START EXERCISE INPUTS
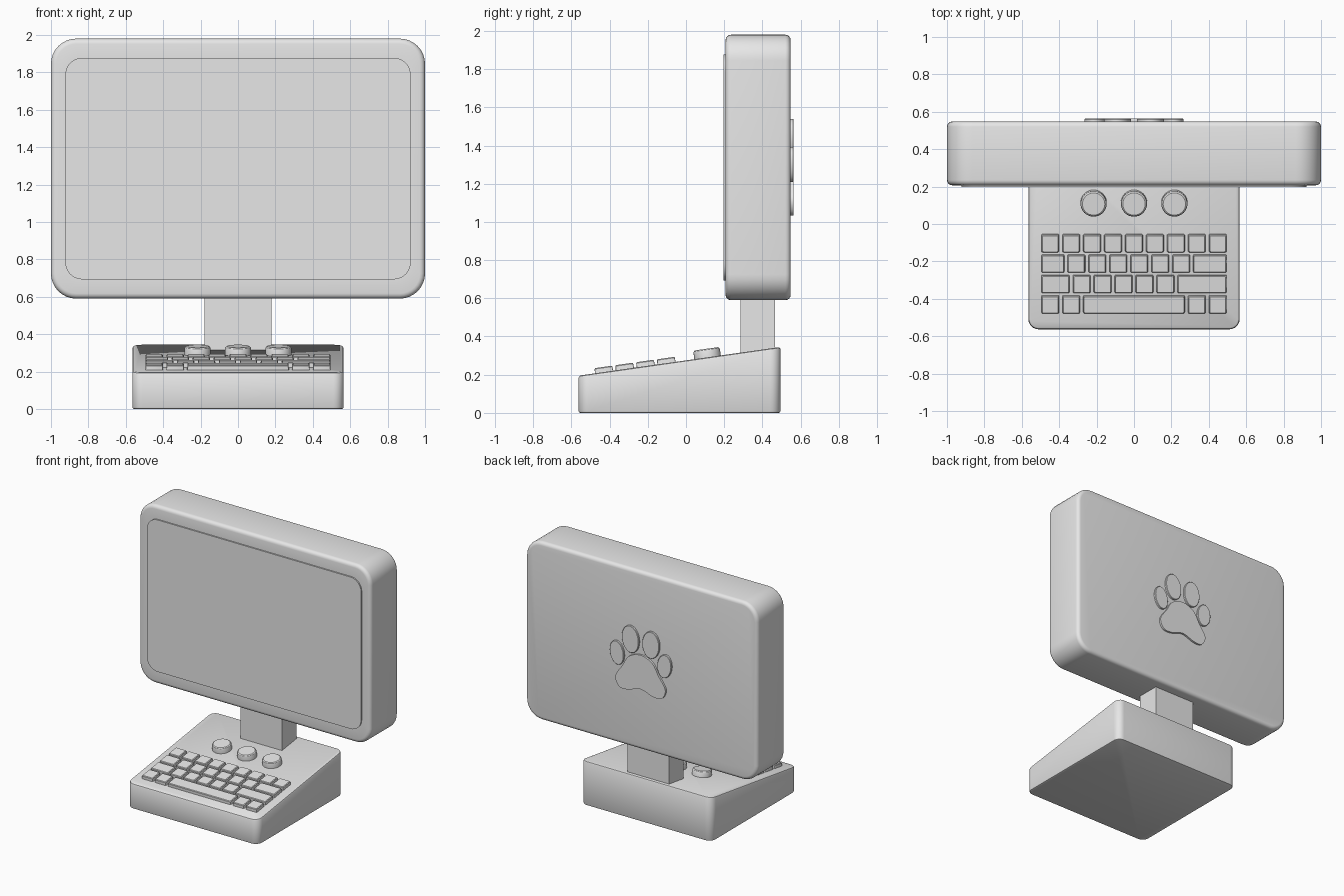
import bpy, bmesh, math
from mathutils import Matrix, Vector

cube = bpy.data.objects.get("Cube")
if cube:
    bpy.data.objects.remove(cube, do_unlink=True)

grey = bpy.data.materials.new("light_grey")
grey.use_nodes = True
grey.diffuse_color = (0.8, 0.8, 0.8, 1)
grey.node_tree.nodes["Principled BSDF"].inputs["Base Color"].default_value = (0.8, 0.8, 0.8, 1)

parts = []


def rounded_rect(hw, hh, r, z, steps=6):
    """Rounded rectangle ring in the XY plane at height z."""
    ring = []
    for i, (sx, sy) in enumerate(((1, 1), (-1, 1), (-1, -1), (1, -1))):
        for k in range(steps + 1):
            a = math.pi / 2 * (i + k / steps)
            ring.append(Vector((sx * (hw - r) + r * math.cos(a),
                                sy * (hh - r) + r * math.sin(a), z)))
    return ring


def ellipse(rx, ry, z, count=32):
    turn = [2 * math.pi * k / count for k in range(count)]
    return [Vector((rx * math.cos(a), ry * math.sin(a), z)) for a in turn]


def loft(name, rings, place=Matrix()):
    """Skin equal-length rings into a closed solid with capped ends."""
    bm = bmesh.new()
    loops = [[bm.verts.new(place @ p) for p in ring] for ring in rings]
    n = len(loops[0])
    for low, high in zip(loops, loops[1:]):
        for i in range(n):
            j = (i + 1) % n
            bm.faces.new((low[i], low[j], high[j], high[i]))
    bm.faces.new(loops[0][::-1])
    bm.faces.new(loops[-1])
    bmesh.ops.recalc_face_normals(bm, faces=bm.faces)
    mesh = bpy.data.meshes.new(name)
    bm.to_mesh(mesh)
    bm.free()
    mesh.materials.append(grey)
    obj = bpy.data.objects.new(name, mesh)
    bpy.context.collection.objects.link(obj)
    parts.append(obj)
    return obj


# Wedge base with a sloping deck
FRONT, BACK, SLOPE = -0.563, 0.495, 0.142
MID, HALF = (FRONT + BACK) / 2, (BACK - FRONT) / 2


def deck(y):
    return 0.195 + SLOPE * (y - FRONT)


def base_ring(inset, height=None, drop=0):
    ring = rounded_rect(0.565 - inset, HALF - inset, 0.055 - inset, 0)
    for p in ring:
        p.y += MID
        p.z = deck(p.y) - drop if height is None else height
    return ring


loft("base", [base_ring(0.01, 0), base_ring(0.003, 0.003), base_ring(0, 0.01),
              base_ring(0, drop=0.012), base_ring(0.004, drop=0.004), base_ring(0.012)])


def on_deck(x, y):
    return Matrix.Translation((x, y, deck(y))) @ Matrix.Rotation(math.atan(SLOPE), 4, 'X')


# Keyboard: key widths in units of one pitch, back row first
PITCH, GAP = 0.112, 0.016
rows = [[1] * 9, [1.25] + [1] * 6 + [1.75], [1.5] + [1] * 5 + [2.5], [1, 1, 5, 1, 1]]
for r, widths in enumerate(rows):
    left = -4.5 * PITCH
    for c, w in enumerate(widths):
        hw = (w * PITCH - GAP) / 2
        hd = 0.049
        loft(f"key_{r + 1}_{c + 1}",
             [rounded_rect(hw, hd, 0.006, -0.01, 2),
              rounded_rect(hw - 0.002, hd - 0.002, 0.006, 0.022, 2),
              rounded_rect(hw - 0.006, hd - 0.006, 0.005, 0.027, 2)],
             on_deck(left + w * PITCH / 2, -0.102 - 0.109 * r))
        left += w * PITCH

# Three dials behind the keys
for name, x in (("right", -0.216), ("middle", 0), ("left", 0.216)):
    loft(f"{name}_dial",
         [ellipse(0.07, 0.07, -0.01), ellipse(0.07, 0.07, 0.032),
          ellipse(0.067, 0.067, 0.04), ellipse(0.06, 0.06, 0.045)],
         on_deck(x, 0.113))

# Neck between base and monitor
bpy.ops.mesh.primitive_cube_add(size=1, location=(0, 0.375, 0.42))
neck = bpy.context.object
neck.name = "neck"
neck.scale = (0.36, 0.18, 0.42)
neck.data.materials.append(grey)

# Monitor: rounded casing with a shallow recessed screen; local z points to the front
CASE_FRONT, CASE_BACK, CASE_Z = 0.207, 0.548, 1.285
facing_front = Matrix.Translation((0, 0, CASE_Z)) @ Matrix.Rotation(math.pi / 2, 4, 'X')
EDGE = 0.028


def case_ring(inset, y):
    return rounded_rect(1 - inset, 0.695 - inset, 0.135 - inset, -y, 8)


arc = [math.pi / 2 * k / 4 for k in range(5)]
rings = [case_ring(EDGE * (1 - math.sin(a)), CASE_BACK - EDGE * (1 - math.cos(a))) for a in arc]
rings += [case_ring(EDGE * (1 - math.cos(a)), CASE_FRONT + EDGE * (1 - math.sin(a))) for a in arc]
rings += [rounded_rect(0.923, 0.592, 0.09, -CASE_FRONT - d, 8) for d in (0, -0.01)]
loft("monitor", rings, facing_front)

# Paw emblem on the back: four oval toes
THICK = 0.015
for side, sign in (("left", 1), ("right", -1)):
    for kind, x, z, rx, rz, lean in (("inner", 0.088, 1.435, 0.073, 0.105, 4),
                                     ("outer", 0.205, 1.30, 0.06, 0.092, 8)):
        place = (Matrix.Translation((sign * x, CASE_BACK, z))
                 @ Matrix.Rotation(sign * math.radians(lean), 4, 'Y')
                 @ Matrix.Rotation(math.pi / 2, 4, 'X'))
        loft(f"{side}_{kind}_toe",
             [ellipse(rx, rz, 0.01), ellipse(rx, rz, 0.003 - THICK),
              ellipse(rx - 0.003, rz - 0.003, -THICK)], place)

# Paw pad: smooth closed outline, mirrored from one half
half = [(0.1, 1.3), (0.155, 1.215), (0.215, 1.12), (0.185, 1.045), (0.11, 1.038)]
outline = [(0, 1.335)] + half + [(0, 1.07)] + [(-x, z) for x, z in reversed(half)]
ring = []
n = len(outline)
for i in range(n):
    p0, p1, p2, p3 = (Vector(outline[(i + k) % n]) for k in (-1, 0, 1, 2))
    for k in range(6):
        t = k / 6
        q = p1 + (p2 - p0) * t / 2 + (p0 - 2.5 * p1 + 2 * p2 - p3 / 2) * t ** 2 \
            + (1.5 * (p1 - p2) + (p3 - p0) / 2) * t ** 3
        ring.append(q)
loft("paw_pad", [[Vector((p.x, y, p.y)) for p in ring]
                 for y in (CASE_BACK - 0.01, CASE_BACK + THICK)])

# Smooth the curved sides while keeping edges sharp
bpy.ops.object.select_all(action='DESELECT')
for obj in parts:
    obj.select_set(True)
bpy.context.view_layer.objects.active = parts[0]
bpy.ops.object.shade_smooth_by_angle(angle=math.radians(30))
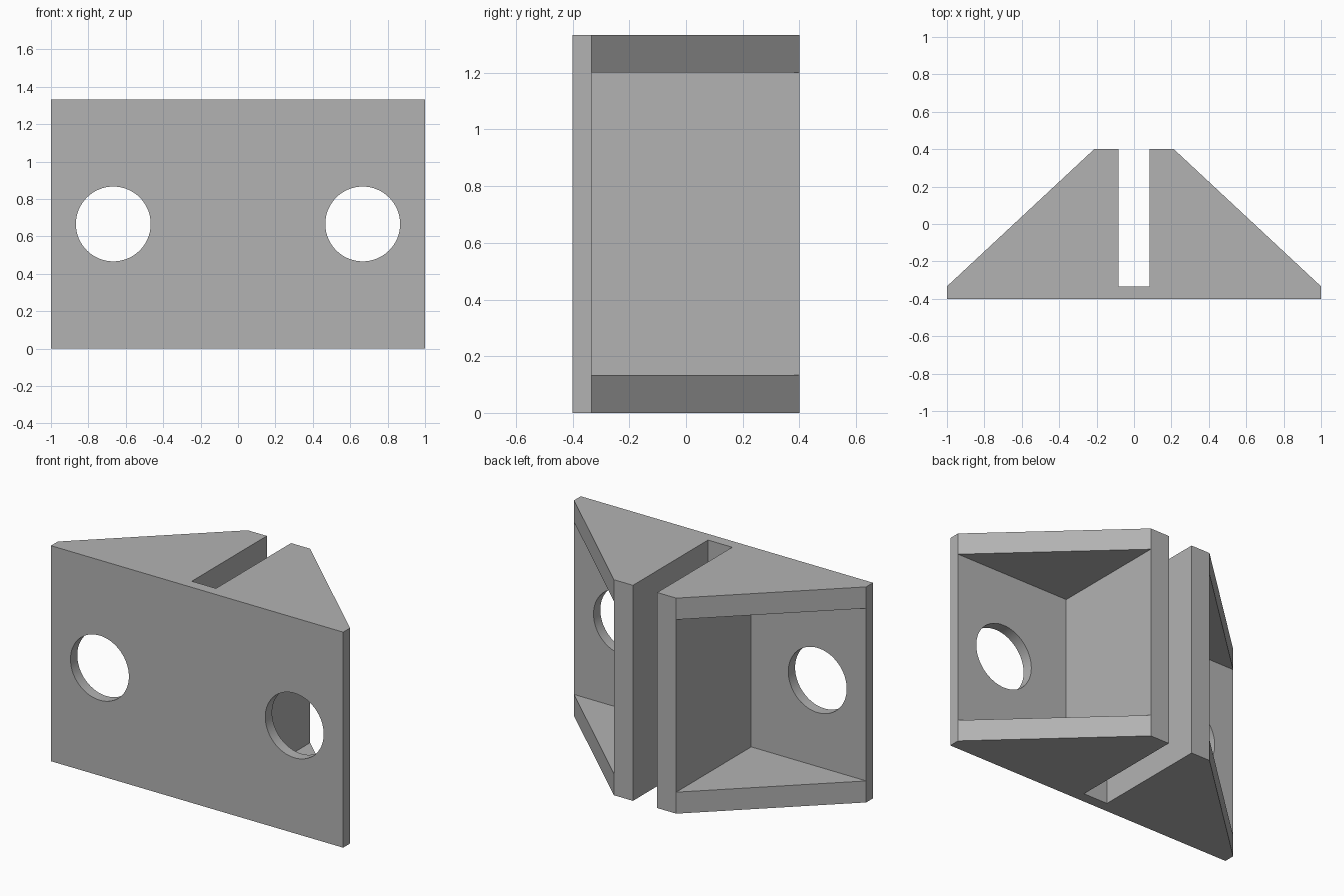
import bpy
import bmesh
from math import radians
from mathutils import Matrix, Vector

cube = bpy.data.objects.get("Cube")
if cube:
    bpy.data.objects.remove(cube, do_unlink=True)

WIDTH, DEPTH, HEIGHT = 2.0, 0.8, 4 / 3
PLATE_BACK = -1 / 3              # rear face of the mounting plate
SLOT, WALL = 0.083, 0.213        # inner and outer x of each upright wall
SHELF = 0.133                    # thickness of the triangular shelves
HOLE_X, HOLE_R = 2 / 3, 0.2

grey = bpy.data.materials.new("plain grey")
grey.use_nodes = True
colour = (0.45, 0.45, 0.45, 1)
grey.diffuse_color = colour
grey.node_tree.nodes["Principled BSDF"].inputs["Base Color"].default_value = colour


def add_object(name, bm):
    bmesh.ops.recalc_face_normals(bm, faces=bm.faces)
    mesh = bpy.data.meshes.new(name)
    bm.to_mesh(mesh)
    bm.free()
    mesh.materials.append(grey)
    obj = bpy.data.objects.new(name, mesh)
    bpy.context.collection.objects.link(obj)
    return obj


def box_cutter(name, low, high):
    low, high = Vector(low), Vector(high)
    bm = bmesh.new()
    bmesh.ops.create_cube(bm, size=1, matrix=Matrix.Translation((low + high) / 2)
                          @ Matrix.Diagonal((*(high - low), 1)))
    return add_object(name, bm)


def hole_cutter(name, x):
    bm = bmesh.new()
    bmesh.ops.create_cone(bm, cap_ends=True, segments=64, radius1=HOLE_R,
                          radius2=HOLE_R, depth=0.3,
                          matrix=Matrix.Translation((x, -DEPTH / 2, HEIGHT / 2))
                          @ Matrix.Rotation(radians(90), 4, 'X'))
    return add_object(name, bm)


# Bracket body: slotted outline, mirrored in x and extruded upwards
half = [(WIDTH / 2, -DEPTH / 2), (WIDTH / 2, PLATE_BACK), (WALL, DEPTH / 2),
        (SLOT, DEPTH / 2), (SLOT, PLATE_BACK)]
outline = half + [(-x, y) for x, y in reversed(half)]
bm = bmesh.new()
base = bm.faces.new([bm.verts.new((x, y, 0)) for x, y in outline])
top = bmesh.ops.extrude_face_region(bm, geom=[base])["geom"]
bmesh.ops.translate(bm, vec=(0, 0, HEIGHT),
                    verts=[v for v in top if isinstance(v, bmesh.types.BMVert)])
bracket = add_object("slotted_wall_bracket", bm)

# Side pockets and screw holes
cutters = []
for side, name in ((1, "left"), (-1, "right")):
    xs = sorted((side * WALL, side * 1.2))
    cutters.append(box_cutter(name + "_pocket_cutter",
                              (xs[0], PLATE_BACK, SHELF),
                              (xs[1], 0.6, HEIGHT - SHELF)))
    cutters.append(hole_cutter(name + "_hole_cutter", side * HOLE_X))

bpy.ops.object.select_all(action='DESELECT')
bpy.context.view_layer.objects.active = bracket
bracket.select_set(True)
for cutter in cutters:
    cut = bracket.modifiers.new(cutter.name, 'BOOLEAN')
    cut.operation = 'DIFFERENCE'
    cut.solver = 'EXACT'
    cut.object = cutter
    bpy.ops.object.modifier_apply(modifier=cut.name)
    bpy.data.objects.remove(cutter, do_unlink=True)

# Smooth hole walls, sharp edges elsewhere
bpy.ops.object.shade_smooth_by_angle(angle=radians(30))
END EXERCISE INPUTS
- **EXERCISE BRIEF**
Your task is to reproduce exactly the lines that begin at the line containing "# Smooth hole walls, sharp edges elsewhere" and end at the final line of the data above.

- **RESULT OF THE TASK**
# Smooth hole walls, sharp edges elsewhere
bpy.ops.object.shade_smooth_by_angle(angle=radians(30))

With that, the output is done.